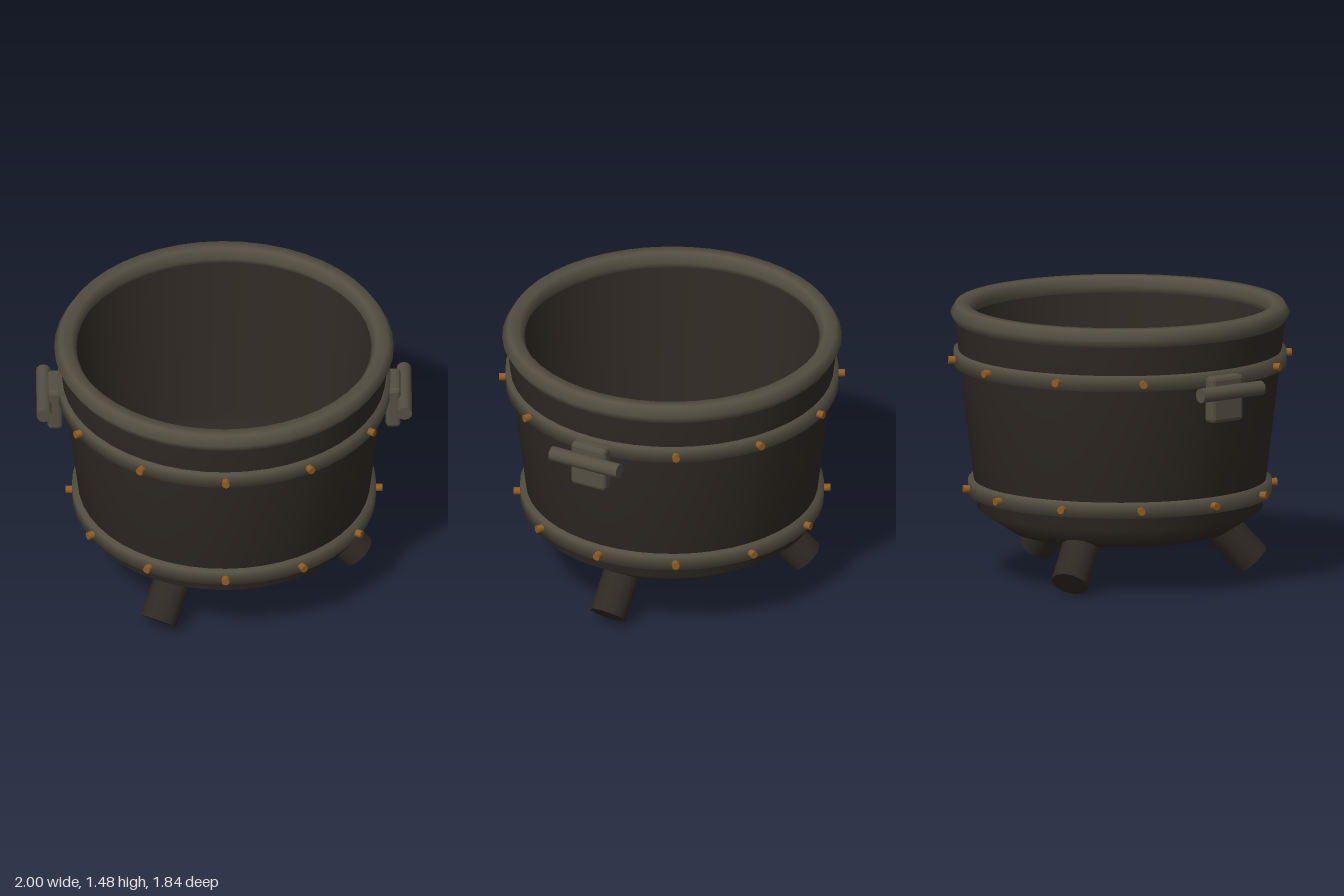
import * as THREE from 'three';
import { RoundedBoxGeometry } from 'three/addons/geometries/RoundedBoxGeometry.js';

const SEGMENTS = 48;
const iron = new THREE.MeshStandardMaterial({ color: 0x2f2923 });
const trim = new THREE.MeshStandardMaterial({ color: 0x544f42 });
const trimFlat = new THREE.MeshStandardMaterial({ color: 0x544f42, flatShading: true });
const bronze = new THREE.MeshStandardMaterial({ color: 0x8f5c22 });

function add(parent, name, geometry, material) {
  const mesh = new THREE.Mesh(geometry, material);
  mesh.name = name;
  parent.add(mesh);
  return mesh;
}

const lathe = (points) =>
  new THREE.LatheGeometry(points.map(([r, y]) => new THREE.Vector2(r, y)), SEGMENTS);

// Flat hoop around the bowl with a ring of rivets
function createBand(name, y, inner, outer, skipSides) {
  const band = new THREE.Group();
  band.name = name;
  const h = 0.041;
  add(band, 'hoop', lathe([[inner, -h], [outer, -h], [outer, h], [inner, h]]), trim);
  const rivet = new THREE.CylinderGeometry(0.021, 0.021, 0.06, 8).rotateZ(-Math.PI / 2);
  rivet.translate(outer + 0.004, 0, 0);
  for (let i = 0; i < 12; i++) {
    if (skipSides && i % 6 === 0) continue; // the handle lugs sit here
    add(band, 'rivet', rivet, bronze).rotation.y = (i * Math.PI) / 6;
  }
  band.position.y = y;
  return band;
}

// Bevelled lug with a horizontal grip bar
function createHandle(name, side) {
  const handle = new THREE.Group();
  handle.name = name;
  const lug = add(handle, 'handleLug', new RoundedBoxGeometry(0.08, 0.25, 0.21, 1, 0.02), trimFlat);
  lug.position.set(side * 0.9, 1.088, 0);
  const bar = add(handle, 'handleBar', new THREE.CylinderGeometry(0.04, 0.04, 0.41, 12), trim);
  bar.rotation.x = Math.PI / 2;
  bar.position.set(side * 0.96, 1.13, 0);
  return handle;
}

export function createModel() {
  const model = new THREE.Group();
  model.name = 'cauldron';

  // Hollow bowl: outside from the base up, then the inside back down
  add(model, 'bowl', lathe([
    [0, 0.26], [0.58, 0.26], [0.76, 0.38], [0.88, 1.39], [0.86, 1.43],
    [0.81, 1.43], [0.7, 0.48], [0.62, 0.39], [0, 0.385],
  ]), iron);

  // Thick faceted lip
  const rim = add(model, 'rim', new THREE.TorusGeometry(0.845, 0.06, 6, SEGMENTS), trim);
  rim.rotation.x = Math.PI / 2;
  rim.position.y = 1.432;

  model.add(createBand('upperBand', 1.192, 0.83, 0.888, true));
  model.add(createBand('lowerBand', 0.493, 0.75, 0.81, false));
  model.add(createHandle('leftHandle', 1), createHandle('rightHandle', -1));

  // Three splayed stub legs
  const legShape = new THREE.CylinderGeometry(0.1, 0.1, 0.356, 12);
  legShape.rotateZ(0.73).translate(0.594, 0.207, 0);
  for (let i = 0; i < 3; i++) {
    add(model, 'leg', legShape, iron).rotation.y = (i * Math.PI * 2) / 3;
  }
  return model;
}
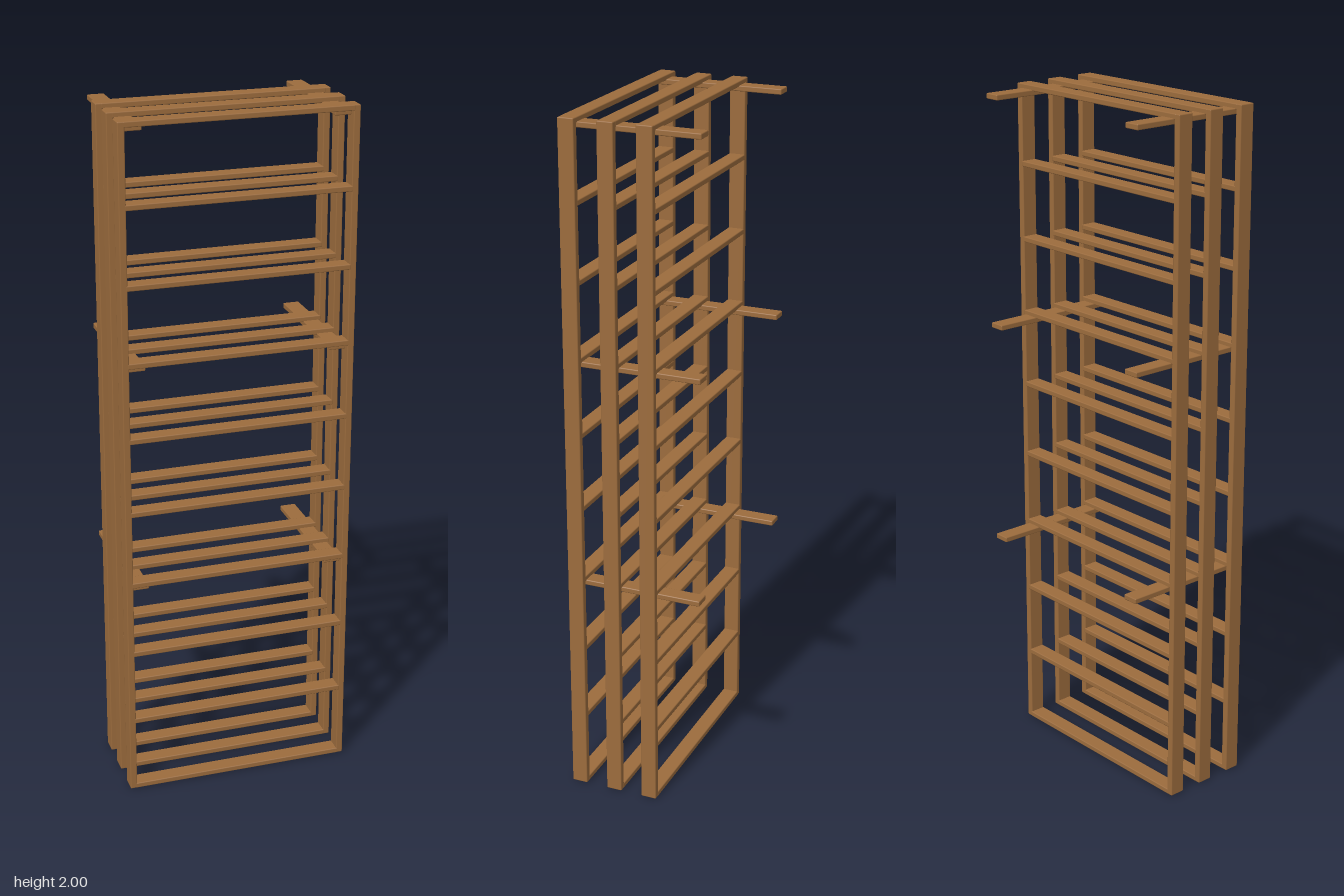
import * as THREE from 'three';
import { RoundedBoxGeometry } from 'three/addons/geometries/RoundedBoxGeometry.js';

const WIDTH = 0.67;       // outer width of a frame
const PLANK = 0.048;      // depth of every plank
const RAIL_T = 0.02;      // upright thickness
const RUNG_T = 0.016;     // rung and bracket thickness
const RUNGS = 10;

export function createModel() {
  const root = new THREE.Group();
  root.name = 'slattedRack';
  const wood = new THREE.MeshStandardMaterial({ color: 0x9c6c3d });
  wood.name = 'brown wood';

  // plank with slightly eased edges
  const plank = (w, h, d) => new RoundedBoxGeometry(w, h, d, 1, 0.003);
  const railGeo = plank(RAIL_T, 2, PLANK - 0.001);
  const rungGeo = plank(WIDTH - RAIL_T * 1.5, RUNG_T, PLANK);
  const bracketGeo = plank(PLANK, RUNG_T, 0.385);

  const add = (parent, geo, name, x, y, z) => {
    const m = new THREE.Mesh(geo, wood);
    m.name = name;
    m.position.set(x, y, z);
    parent.add(m);
  };
  const rungY = (i) => RUNG_T / 2 + (i * (2 - RUNG_T)) / (RUNGS - 1);

  // three ladder frames, front to back
  [['front', 0.173], ['middle', 0.061], ['back', -0.05]].forEach(([label, z]) => {
    const frame = new THREE.Group();
    frame.name = label + 'Frame';
    frame.position.z = z;
    for (const s of [1, -1]) {
      add(frame, railGeo, s > 0 ? 'leftRail' : 'rightRail', s * (WIDTH - RAIL_T) / 2, 1, 0);
    }
    for (let i = 0; i < RUNGS; i++) add(frame, rungGeo, 'rung' + (i + 1), 0, rungY(i), 0);
    root.add(frame);
  });

  // wall brackets tying the frames together under every third rung
  for (const i of [3, 6, 9]) {
    for (const s of [1, -1]) {
      add(root, bracketGeo, s > 0 ? 'leftBracket' : 'rightBracket', s * 0.29, rungY(i) - 0.0125, -0.0075);
    }
  }
  return root;
}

──────────

- Exercise instructions:
Please print the records above word for word, leaving every image out.

- Solution for this problem:
import * as THREE from 'three';
import { RoundedBoxGeometry } from 'three/addons/geometries/RoundedBoxGeometry.js';

const SEGMENTS = 48;
const iron = new THREE.MeshStandardMaterial({ color: 0x2f2923 });
const trim = new THREE.MeshStandardMaterial({ color: 0x544f42 });
const trimFlat = new THREE.MeshStandardMaterial({ color: 0x544f42, flatShading: true });
const bronze = new THREE.MeshStandardMaterial({ color: 0x8f5c22 });

function add(parent, name, geometry, material) {
  const mesh = new THREE.Mesh(geometry, material);
  mesh.name = name;
  parent.add(mesh);
  return mesh;
}

const lathe = (points) =>
  new THREE.LatheGeometry(points.map(([r, y]) => new THREE.Vector2(r, y)), SEGMENTS);

// Flat hoop around the bowl with a ring of rivets
function createBand(name, y, inner, outer, skipSides) {
  const band = new THREE.Group();
  band.name = name;
  const h = 0.041;
  add(band, 'hoop', lathe([[inner, -h], [outer, -h], [outer, h], [inner, h]]), trim);
  const rivet = new THREE.CylinderGeometry(0.021, 0.021, 0.06, 8).rotateZ(-Math.PI / 2);
  rivet.translate(outer + 0.004, 0, 0);
  for (let i = 0; i < 12; i++) {
    if (skipSides && i % 6 === 0) continue; // the handle lugs sit here
    add(band, 'rivet', rivet, bronze).rotation.y = (i * Math.PI) / 6;
  }
  band.position.y = y;
  return band;
}

// Bevelled lug with a horizontal grip bar
function createHandle(name, side) {
  const handle = new THREE.Group();
  handle.name = name;
  const lug = add(handle, 'handleLug', new RoundedBoxGeometry(0.08, 0.25, 0.21, 1, 0.02), trimFlat);
  lug.position.set(side * 0.9, 1.088, 0);
  const bar = add(handle, 'handleBar', new THREE.CylinderGeometry(0.04, 0.04, 0.41, 12), trim);
  bar.rotation.x = Math.PI / 2;
  bar.position.set(side * 0.96, 1.13, 0);
  return handle;
}

export function createModel() {
  const model = new THREE.Group();
  model.name = 'cauldron';

  // Hollow bowl: outside from the base up, then the inside back down
  add(model, 'bowl', lathe([
    [0, 0.26], [0.58, 0.26], [0.76, 0.38], [0.88, 1.39], [0.86, 1.43],
    [0.81, 1.43], [0.7, 0.48], [0.62, 0.39], [0, 0.385],
  ]), iron);

  // Thick faceted lip
  const rim = add(model, 'rim', new THREE.TorusGeometry(0.845, 0.06, 6, SEGMENTS), trim);
  rim.rotation.x = Math.PI / 2;
  rim.position.y = 1.432;

  model.add(createBand('upperBand', 1.192, 0.83, 0.888, true));
  model.add(createBand('lowerBand', 0.493, 0.75, 0.81, false));
  model.add(createHandle('leftHandle', 1), createHandle('rightHandle', -1));

  // Three splayed stub legs
  const legShape = new THREE.CylinderGeometry(0.1, 0.1, 0.356, 12);
  legShape.rotateZ(0.73).translate(0.594, 0.207, 0);
  for (let i = 0; i < 3; i++) {
    add(model, 'leg', legShape, iron).rotation.y = (i * Math.PI * 2) / 3;
  }
  return model;
}
import * as THREE from 'three';
import { RoundedBoxGeometry } from 'three/addons/geometries/RoundedBoxGeometry.js';

const WIDTH = 0.67;       // outer width of a frame
const PLANK = 0.048;      // depth of every plank
const RAIL_T = 0.02;      // upright thickness
const RUNG_T = 0.016;     // rung and bracket thickness
const RUNGS = 10;

export function createModel() {
  const root = new THREE.Group();
  root.name = 'slattedRack';
  const wood = new THREE.MeshStandardMaterial({ color: 0x9c6c3d });
  wood.name = 'brown wood';

  // plank with slightly eased edges
  const plank = (w, h, d) => new RoundedBoxGeometry(w, h, d, 1, 0.003);
  const railGeo = plank(RAIL_T, 2, PLANK - 0.001);
  const rungGeo = plank(WIDTH - RAIL_T * 1.5, RUNG_T, PLANK);
  const bracketGeo = plank(PLANK, RUNG_T, 0.385);

  const add = (parent, geo, name, x, y, z) => {
    const m = new THREE.Mesh(geo, wood);
    m.name = name;
    m.position.set(x, y, z);
    parent.add(m);
  };
  const rungY = (i) => RUNG_T / 2 + (i * (2 - RUNG_T)) / (RUNGS - 1);

  // three ladder frames, front to back
  [['front', 0.173], ['middle', 0.061], ['back', -0.05]].forEach(([label, z]) => {
    const frame = new THREE.Group();
    frame.name = label + 'Frame';
    frame.position.z = z;
    for (const s of [1, -1]) {
      add(frame, railGeo, s > 0 ? 'leftRail' : 'rightRail', s * (WIDTH - RAIL_T) / 2, 1, 0);
    }
    for (let i = 0; i < RUNGS; i++) add(frame, rungGeo, 'rung' + (i + 1), 0, rungY(i), 0);
    root.add(frame);
  });

  // wall brackets tying the frames together under every third rung
  for (const i of [3, 6, 9]) {
    for (const s of [1, -1]) {
      add(root, bracketGeo, s > 0 ? 'leftBracket' : 'rightBracket', s * 0.29, rungY(i) - 0.0125, -0.0075);
    }
  }
  return root;
}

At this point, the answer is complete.